“The start was a bit difficult, dropping behind [Felipe] Massa. He was definitely a lot slower,” said Rosberg of his race. “I gave it a go on one lap then on one lap but I couldn’t make it happen and he passed me back on the exit. And then the team did a fantastic strategy. I managed to get by him like that and, yeah, second place, I’m pleased with that. The car was working well today. Important for us to have a normal weekend, so a lot of points and giving Ferrari a run for their money in the Constructors’ [Championship].”
Behind him Raikkonen’s woes weren’t over. Team-mate Romain Grosjean was enjoying a superb afternoon and having started 17th after a miscalculation in qualifying, the Frenchman had made a different one-stop strategy work beautifully to climb to fourth. He eventually passed Raikkonen on lap 56 and claimed his fifth podium finish of the year.
“I would not have bet a penny on me being on the podium today,” said Grosjean afterwards. “But the car came back how it was on Friday. The race pace was really there. We did a very brave strategy – as we did yesterday. I think it was not the time to go safe and it paid off. We’re back on the podium it’s quite amazing from where we started.”
The struggling Raikkonen was later passed by Ferrari’s Felipe Massa and then the battling pair of Lewis Hamilton and Sergio Perez. The McLaren driver won their tussle to take a useful fifth place, ahead of the second Mercedes.
Raikkonen eventually settled for seventh place, having stopped at the end of lap 58 for a new set of softs. Behind him Paul Di Resta finished eighth, ahead of team-mate Adrian Sutil.

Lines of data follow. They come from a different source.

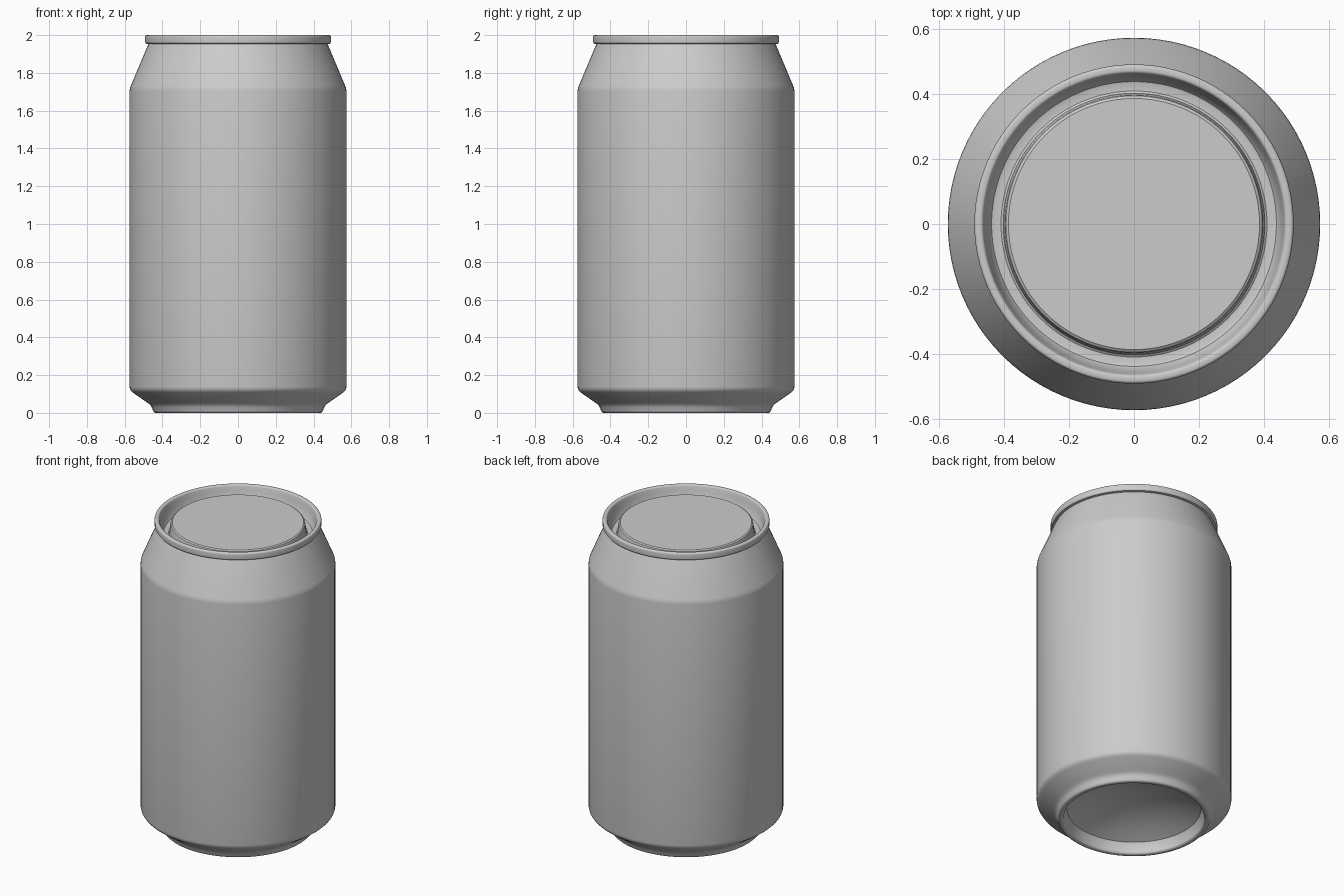
import bpy
import bmesh
import math

SEGMENTS = 96

cube = bpy.data.objects.get("Cube")
if cube:
    bpy.data.objects.remove(cube, do_unlink=True)

# Bare metal material
metal = bpy.data.materials.new("bare grey metal")
metal.use_nodes = True
grey = (0.6, 0.6, 0.6, 1.0)
metal.diffuse_color = grey
metal.node_tree.nodes["Principled BSDF"].inputs["Base Color"].default_value = grey


def arc(cr, cz, radius, start, end, steps):
    """Points of a rounded corner in the radius/height plane."""
    angles = [math.radians(start + (end - start) * i / steps) for i in range(steps + 1)]
    return [(cr + radius * math.cos(a), cz + radius * math.sin(a)) for a in angles]


def lathe(name, profile):
    """Turn (radius, height) points about z; points run so faces look outward."""
    bm = bmesh.new()
    rings = []
    for r, z in profile:
        if r < 1e-5:
            rings.append([bm.verts.new((0, 0, z))] * SEGMENTS)
        else:
            steps = [2 * math.pi * i / SEGMENTS for i in range(SEGMENTS)]
            rings.append([bm.verts.new((r * math.cos(a), r * math.sin(a), z)) for a in steps])
    for low, high in zip(rings, rings[1:]):
        for i in range(SEGMENTS):
            j = (i + 1) % SEGMENTS
            corners = dict.fromkeys((low[i], low[j], high[j], high[i]))
            bm.faces.new(list(corners))
    mesh = bpy.data.meshes.new(name)
    bm.to_mesh(mesh)
    bm.free()
    mesh.materials.append(metal)
    obj = bpy.data.objects.new(name, mesh)
    bpy.context.collection.objects.link(obj)
    bpy.ops.object.select_all(action="DESELECT")
    obj.select_set(True)
    bpy.context.view_layer.objects.active = obj
    bpy.ops.object.shade_smooth_by_angle(angle=math.radians(35))
    return obj


# Concave underside dome, running from the centre out to the standing ring
dome_top, dome_edge = 0.17, 0.07
dome = []
for i in range(13):
    t = i / 12
    dome.append((0.395 * t, dome_edge + (dome_top - dome_edge) * (1 - t * t)))
dome += [(0.405, 0.05), (0.411, 0.02)]
standing_ring = arc(0.427, 0.015, 0.015, 180, 270, 4) + arc(0.435, 0.015, 0.015, 270, 340, 4)
lathe("base_dome", dome + standing_ring)

# Side wall: foot, straight body and tapered shoulder
foot = [standing_ring[-1], (0.457, 0.03), (0.463, 0.041), (0.474, 0.05), (0.49, 0.061)]
heel = [(0.556, 0.107), (0.566, 0.116), (0.572, 0.126), (0.574, 0.138)]
shoulder = [(0.574, 1.705), (0.572, 1.72), (0.567, 1.733)]
neck = [(0.48, 1.94), (0.474, 1.952)]
lathe("can_body", foot + heel + shoulder + neck)

# Rolled rim, countersunk groove and raised centre panel
rim = [neck[-1], (0.487, 1.955)]
rim += arc(0.483, 1.964, 0.009, -30, 0, 2) + arc(0.482, 1.99, 0.01, 0, 90, 4)
rim += arc(0.474, 1.99, 0.01, 90, 170, 4)
groove = [(0.458, 1.965), (0.446, 1.912), (0.439, 1.903), (0.428, 1.9), (0.41, 1.9), (0.403, 1.905)]
panel = [(0.398, 1.957), (0.395, 1.967), (0.387, 1.973), (0, 1.973)]
lathe("can_lid", rim + groove + panel)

The final point on offer was claimed by Toro Rosso’s Daniel Ricciardo.
Vettel’s victory also meant that Red Bull Racing provisionally sealed a fourth consecutive Formula One Constructors’ Championship with three races in hand.
2013 Indian Grand Prix – Race result
1 Sebastian Vettel Red Bull Racing-Renault 60 25
2 Nico Rosberg Mercedes 60 +29.8 secs 18
3 Romain Grosjean Lotus 60 +39.8 secs 15
4 Felipe Massa Ferrari 60 +41.6 secs 12
5 Sergio Perez McLaren 60 +43.8 secs 10
6 Lewis Hamilton Mercedes 60 +52.4 secs 8
7 Kimi Räikkönen Lotus 60 +67.9 secs 6
8 Paul di Resta Force India 60 +72.8 secs 4
9 Adrian Sutil Force India 60 +74.7 secs 2
10 Daniel Ricciardo Toro Rosso 60 +76.2 secs 1
11 Fernando Alonso Ferrari 60 +78.2 secs
12 Pastor Maldonado Williams 60 +78.9 secs
13 Jean-Eric Vergne Toro Rosso 59 +1 Lap
14 Jenson Button McLaren 59 +1 Lap
15 Esteban Gutierrez Sauber 59 +1 Lap
16 Valtteri Bottas Williams 59 +1 Lap
17 Max Chilton Marussia 58 +2 Lap
18 Jules Bianchi Marussia 58 +2 Lap
19 Nico Hulkenberg Sauber 54 +6 Lap
Ret Mark Webber Red Bull Racing 39 +21 Laps
Ret Charles Pic Caterham 35 +25 Laps
Ret Giedo van der Garde Caterham 1 +59 Laps